Former Green Bay Packers wide receiver Sterling Sharpe was a dominant receiver and belongs in the Pro Football Hall of Fame. The Hall announced the semifinalists for the class of 2024 and Sharpe was among them. It’s time for him to join his brother Shannon in Canton, Ohio.

Sterling Sharpe Had a Dominant Career

The Packers selected Sharpe in the first round of the 1988 NFL Draft, and he made an immediate impact on a struggling team. He caught 55 passes in his first season in the league which led the team in receiving.

By his second season, Sharpe became a dominant player. He led the NFL with 90 catches. He gained 1,423 yards and scored 12 touchdowns. Sharpe and quarterback Don Majkowski had great chemistry. Their big plays that helped the Pack improve to a 10-6 record. Sharpe earned Pro Bowl and All-Pro honors.

Sharpe earned Pro Bowl honors five times in his seven-year NFL career and was an All Pro three times. He led the NFL in catches three times, in receiving yards once and in touchdown catches twice. He won the receiving triple crown in 1992, leading the league in catches, yards and receiving touchdowns.

In 1992, Sharpe also set a new NFL single season record with 108 catches in a season. He broke his own record one year later when he caught 112 passes.

When Brett Favre became the starting quarterback early in the 1992 season, he quickly made Sharpe his favorite receiver. Whenever the Packers needed a key catch, Favre looked to Sharpe to get the big play.

Some Memorable Moments

Sharpe had many memorable and clutch moments in his career. In 1989, he caught a dramatic touchdown pass from Majkowski to beat the Bears in the final minute. The Packers had lost the last eight games against Mike Ditka’s team and the team, and the crowd went wild when instant replay confirmed the score was legal.

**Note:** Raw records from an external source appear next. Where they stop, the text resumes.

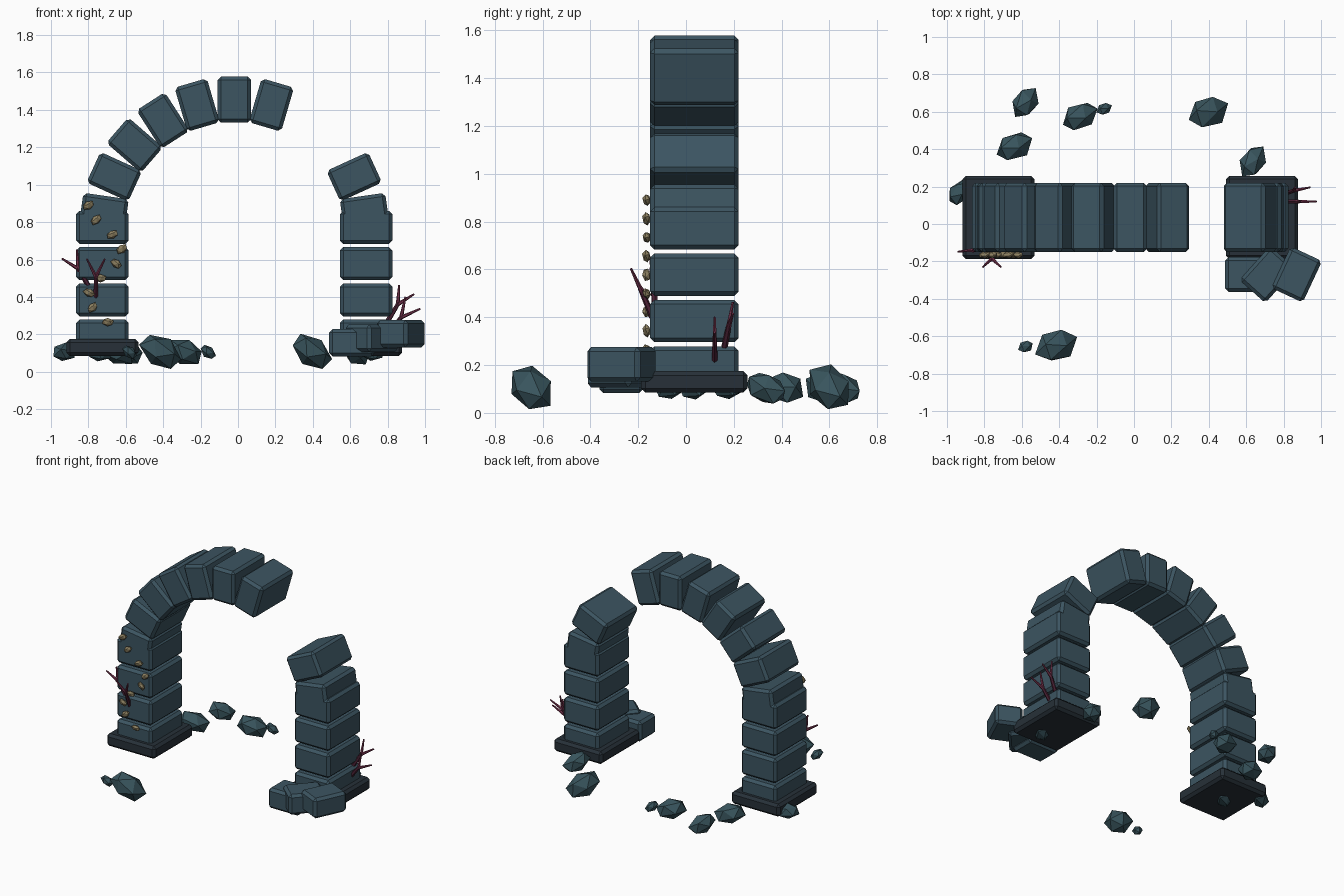
import bpy, bmesh, random
from math import pi, sin, cos, radians
from mathutils import Vector, Matrix, Euler

random.seed(4)
default_cube = bpy.data.objects.get("Cube")
if default_cube:
    bpy.data.objects.remove(default_cube)


def material(name, red, green, blue):
    mat = bpy.data.materials.new(name)
    mat.use_nodes = True
    colour = (red, green, blue, 1)
    mat.diffuse_color = colour
    mat.node_tree.nodes["Principled BSDF"].inputs["Base Color"].default_value = colour
    return mat


stone = material("blue_grey_stone", 0.045, 0.09, 0.12)
slate = material("dark_slate", 0.02, 0.03, 0.04)
rubble_stone = material("rubble_stone", 0.04, 0.09, 0.11)
tan = material("tan_barnacle", 0.27, 0.22, 0.12)
dark_coral = material("dark_coral", 0.07, 0.015, 0.035)
rose_coral = material("rose_coral", 0.19, 0.035, 0.08)


def finish(name, bm, *materials):
    mesh = bpy.data.meshes.new(name)
    bm.to_mesh(mesh)
    bm.free()
    for mat in materials:
        mesh.materials.append(mat)
    part = bpy.data.objects.new(name, mesh)
    bpy.context.collection.objects.link(part)
    return part


def block(name, location, size, mat=stone, tilt=0, turn=0):
    """Chamfered masonry block."""
    bm = bmesh.new()
    bmesh.ops.create_cube(bm, size=1, matrix=Matrix.Diagonal((*size, 1)))
    bmesh.ops.bevel(bm, geom=bm.edges[:], offset=0.018, segments=1,
                    affect='EDGES', profile=0.5)
    part = finish(name, bm, mat)
    part.location = location
    part.rotation_euler = (0, tilt, turn)


def lump(name, location, half_size, mat, pitch, yaw=0):
    """Faceted, slightly irregular stone."""
    bm = bmesh.new()
    bmesh.ops.create_icosphere(bm, subdivisions=1, radius=1)
    for vert in bm.verts:
        vert.co *= random.uniform(0.93, 1.07)
    bm.transform(Matrix.Diagonal((*half_size, 1)))
    part = finish(name, bm, mat)
    part.location = location
    part.rotation_euler = (0.3, radians(pitch), radians(yaw))


def limb(bm, start, end, thick, thin, slot):
    """Tapered six-sided coral limb."""
    start, end = Vector(start), Vector(end)
    along = end - start
    aim = along.to_track_quat('Z', 'Y').to_matrix().to_4x4()
    before = set(bm.faces)
    bmesh.ops.create_cone(bm, cap_ends=True, segments=6, radius1=thick, radius2=thin,
                          depth=along.length,
                          matrix=Matrix.Translation((start + end) / 2) @ aim)
    for face in set(bm.faces) - before:
        face.material_index = slot


def coral(name, base, lean):
    """Dark stem that forks into two rose prongs."""
    bm = bmesh.new()
    base, lean = Vector(base), Vector(lean)
    fork = base + lean
    limb(bm, base, fork, 0.014, 0.011, 0)
    for angle in (-30, 30):
        prong = Matrix.Rotation(radians(angle), 3, 'Y') @ lean * 0.8
        limb(bm, fork - lean * 0.1, fork + prong, 0.011, 0.005, 1)
    finish(name, bm, dark_coral, rose_coral)


# Shared layout of the arch and its pillars
centre_x, centre_y, spring_z = -0.02, 0.035, 0.75
radius, depth = 0.705, 0.37

# Plinths and pillar courses
for side, direction in (("right", -1), ("left", 1)):
    pillar_x = centre_x + direction * radius
    block(side + "_plinth", (pillar_x, centre_y, 0.13), (0.385, 0.445, 0.09), slate)
    for course in range(4):
        block(f"{side}_pillar_block_{course}",
              (pillar_x, centre_y, 0.19 + course * 0.194), (0.28, depth, 0.177))

# Arch stones, leaving out the two that fell
stone_count = 11
for index in range(stone_count):
    if index in (2, 3):
        continue
    angle = pi * (index + 0.5) / stone_count
    position = (centre_x + radius * cos(angle), centre_y, spring_z + radius * sin(angle))
    block(f"arch_stone_{index}", position, (0.245, depth, 0.18), tilt=-angle)

# Fallen blocks, each stacked a little higher and turned further
for index, (x, turn) in enumerate(((0.61, 0), (0.715, 48), (0.87, 65))):
    block(f"fallen_block_{index}", (x, -0.27, 0.155 + index * 0.024),
          (0.245, 0.185, 0.145), turn=radians(turn))

# Rubble grouped by shape: half length, pitch, yaw, then ground positions
rubble_groups = {
    "boulder": (0.13, 35, 28, [(0.395, 0.6), (-0.415, -0.65)]),
    "upright_rock": (0.1, 25, 60, [(-0.58, 0.65), (0.635, 0.335)]),
    "leaning_rock": (0.11, 15, 30, [(-0.64, 0.415), (-0.285, 0.575)]),
    "buried_rock": (0.08, 0, 45, [(-0.93, 0.17), (-0.74, 0.03), (0.72, -0.07)]),
    "pebble": (0.05, 40, 30, [(-0.16, 0.615), (-0.58, -0.655)]),
}
for name, (half, pitch, yaw, spots) in rubble_groups.items():
    for index, (x, y) in enumerate(spots):
        lump(f"{name}_{index}", (x, y, 0.105), (half, half * 0.68, half * 0.65),
             rubble_stone, pitch, yaw)

# Barnacles winding down the front of the right pillar
for index in range(9):
    lump(f"barnacle_{index}", (-0.71 - 0.09 * cos(index), -0.165, 0.89 - index * 0.078),
         (0.034, 0.018, 0.023), tan, random.uniform(-50, 50))

# Coral growths on the pillar faces
coral("front_coral", (-0.76, -0.14, 0.4), (0, -0.05, 0.12))
coral("right_coral", (-0.8, -0.13, 0.46), (-0.06, -0.01, 0.1))
coral("left_coral_lower", (0.8, 0.12, 0.2), (0.08, 0, 0.1))
coral("left_coral_upper", (0.8, 0.16, 0.27), (0.06, 0.02, 0.1))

Sharpe came up big in his first career playoff game. He caught five passes for 101 yards and three touchdowns. The final touchdown was a dramatic 40-yard bomb that came in the final minute of the game and provided the winning points in a 28-24 win.

One week later, Sharpe caught six passes for 128 yards and a touchdown in the Packers playoff loss to the Cowboys in Dallas. Although the Packers lost, Sharpe still had a big game.

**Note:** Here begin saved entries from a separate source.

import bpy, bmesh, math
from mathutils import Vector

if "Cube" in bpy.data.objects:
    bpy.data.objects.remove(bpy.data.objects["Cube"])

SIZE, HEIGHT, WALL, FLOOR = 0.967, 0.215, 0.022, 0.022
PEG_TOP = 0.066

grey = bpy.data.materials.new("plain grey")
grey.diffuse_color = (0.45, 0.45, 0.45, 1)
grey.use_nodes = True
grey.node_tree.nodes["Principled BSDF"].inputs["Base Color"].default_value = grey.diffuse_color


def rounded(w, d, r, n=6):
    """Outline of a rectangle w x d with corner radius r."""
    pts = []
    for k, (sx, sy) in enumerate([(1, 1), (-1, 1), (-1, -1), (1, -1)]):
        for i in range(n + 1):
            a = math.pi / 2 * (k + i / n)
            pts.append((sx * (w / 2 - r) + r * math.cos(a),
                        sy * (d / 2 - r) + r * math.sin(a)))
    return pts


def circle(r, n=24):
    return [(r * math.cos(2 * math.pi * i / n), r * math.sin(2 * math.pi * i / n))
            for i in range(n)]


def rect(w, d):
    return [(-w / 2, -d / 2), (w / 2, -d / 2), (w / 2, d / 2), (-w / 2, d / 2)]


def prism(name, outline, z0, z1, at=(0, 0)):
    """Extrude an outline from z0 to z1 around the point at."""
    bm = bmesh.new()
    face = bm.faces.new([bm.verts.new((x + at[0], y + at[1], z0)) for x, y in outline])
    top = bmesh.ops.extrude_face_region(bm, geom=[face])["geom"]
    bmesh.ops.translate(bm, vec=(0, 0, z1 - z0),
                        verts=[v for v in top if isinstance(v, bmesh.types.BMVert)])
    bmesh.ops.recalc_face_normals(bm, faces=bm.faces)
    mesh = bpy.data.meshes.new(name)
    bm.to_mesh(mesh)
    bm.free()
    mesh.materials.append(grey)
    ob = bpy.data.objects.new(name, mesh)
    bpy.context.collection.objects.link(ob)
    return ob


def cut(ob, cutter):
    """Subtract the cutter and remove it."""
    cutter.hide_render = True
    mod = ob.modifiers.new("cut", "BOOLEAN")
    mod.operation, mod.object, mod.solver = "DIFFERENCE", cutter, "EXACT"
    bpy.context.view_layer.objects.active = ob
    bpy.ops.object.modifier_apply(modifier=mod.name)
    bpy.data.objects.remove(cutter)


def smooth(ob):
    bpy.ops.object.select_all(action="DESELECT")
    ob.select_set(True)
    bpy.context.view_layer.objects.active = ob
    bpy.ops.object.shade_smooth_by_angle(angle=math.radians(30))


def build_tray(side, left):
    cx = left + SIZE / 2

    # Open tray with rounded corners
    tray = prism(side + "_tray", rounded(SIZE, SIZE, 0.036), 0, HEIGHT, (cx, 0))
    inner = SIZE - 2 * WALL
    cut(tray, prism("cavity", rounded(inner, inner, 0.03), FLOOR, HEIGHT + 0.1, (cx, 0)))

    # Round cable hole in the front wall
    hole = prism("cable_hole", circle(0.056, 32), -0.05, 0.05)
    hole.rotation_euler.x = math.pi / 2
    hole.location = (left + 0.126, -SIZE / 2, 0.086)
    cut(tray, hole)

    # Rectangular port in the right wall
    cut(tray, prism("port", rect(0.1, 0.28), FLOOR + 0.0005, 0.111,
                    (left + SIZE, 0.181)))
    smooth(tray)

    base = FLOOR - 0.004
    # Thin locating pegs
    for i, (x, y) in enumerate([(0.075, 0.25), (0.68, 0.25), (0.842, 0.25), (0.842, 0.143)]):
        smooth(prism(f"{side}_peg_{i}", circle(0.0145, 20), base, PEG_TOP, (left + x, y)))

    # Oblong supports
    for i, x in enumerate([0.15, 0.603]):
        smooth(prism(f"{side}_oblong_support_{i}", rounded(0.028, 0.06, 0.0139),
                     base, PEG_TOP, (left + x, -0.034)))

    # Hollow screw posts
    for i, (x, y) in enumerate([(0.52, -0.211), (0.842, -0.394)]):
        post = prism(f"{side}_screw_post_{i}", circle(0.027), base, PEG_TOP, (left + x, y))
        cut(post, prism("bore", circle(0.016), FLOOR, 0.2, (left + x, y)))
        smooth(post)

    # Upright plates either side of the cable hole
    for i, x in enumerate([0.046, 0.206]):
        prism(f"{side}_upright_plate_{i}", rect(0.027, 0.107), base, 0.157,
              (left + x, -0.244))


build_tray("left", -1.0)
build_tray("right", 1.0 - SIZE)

Unfortunately, a neck injury ended Sharpe’s career after the 1994 season. In his final NFL game, he caught nine passes for 132 yards and three touchdowns as the Packers defeated the Bucs 34-19. The win clinched a playoff spot for the Packers for the second straight year.

Despite playing only seven seasons with the Packers, Sharpe is presently third in franchise history with 8,134 receiving yards, third in catches with 595 and fourth in touchdown catches with 65.

During his seven seasons in the NFL, Sharpe was second in the league in catches and receiving yards and third in receiving touchdowns. Only Jerry Rice was ahead of him in all three categories and Rice is considered the greatest receiver of all-time by most experts.

What Made Sterling Sharpe Special

Tony Dungy, who served as the Vikings defensive coordinator during Sharpe’s heyday with the Packers, praised the Packers star wideout. “There are a lot of great receivers out there, but only a few who are special,” Dungy told the Packers 1993 Yearbook. “His commitment, his will to win, his desire to be the best…That’s what makes him special.”

Jon Gruden, who was an assistant coach with the Packers during Sharpe’s time in Green Bay also loved Sharpe. “The guy’s at his best when the chips are on the table and the game is on the line…That’s when Sterling Sharpe is at his best.”

Players with Shortened Careers Make the Hall of Fame

The Hall of Fame has inducted players who were dominant but had their careers cut short by injuries in the past. Two of the most notable are Gale Sayers and Terrell Davis.

Like Sharpe, Sayers played seven seasons in the NFL although he played a total of four games in his final two seasons. Sayers went over 1,000 yards rushing only twice but made four Pro Bowls and was named All Pro five times.

Davis also played seven seasons in the NFL. He was dominant for four of them including a record-setting campaign in 1998 that saw him gain 2,008 yards and score 21 rushing touchdowns. Davis made three Pro Bowls and earned All Pro honors three times.

Sharpe was dominant for longer than Davis and just as long as Sayers. Both of those players are deservedly in the Pro Football Hall of Fame.

Another Chance for Sharpe

Favre believes his former teammate deserves to be enshrined in Canton. “The only thing you could say about Sterling is that he didn’t play as long as others. The time he played, the numbers that he put up, absolutely 100 percent deserves to be in the Hall of Fame. The guy was an incredible player.”

Or as Shannon said during his Hall of Fame induction ceremony, “I am the only person in the Hall of Fame that can say I was the second-best player in my own family.”

Sharpe has another chance now to reach the Pro Football Hall of Fame and receive an honor he so richly deserves. We’ll see if he joins his brother in Canton next summer.



Follow Gil Martin on Twitter @GilPackers

Click here for more great Packers coverage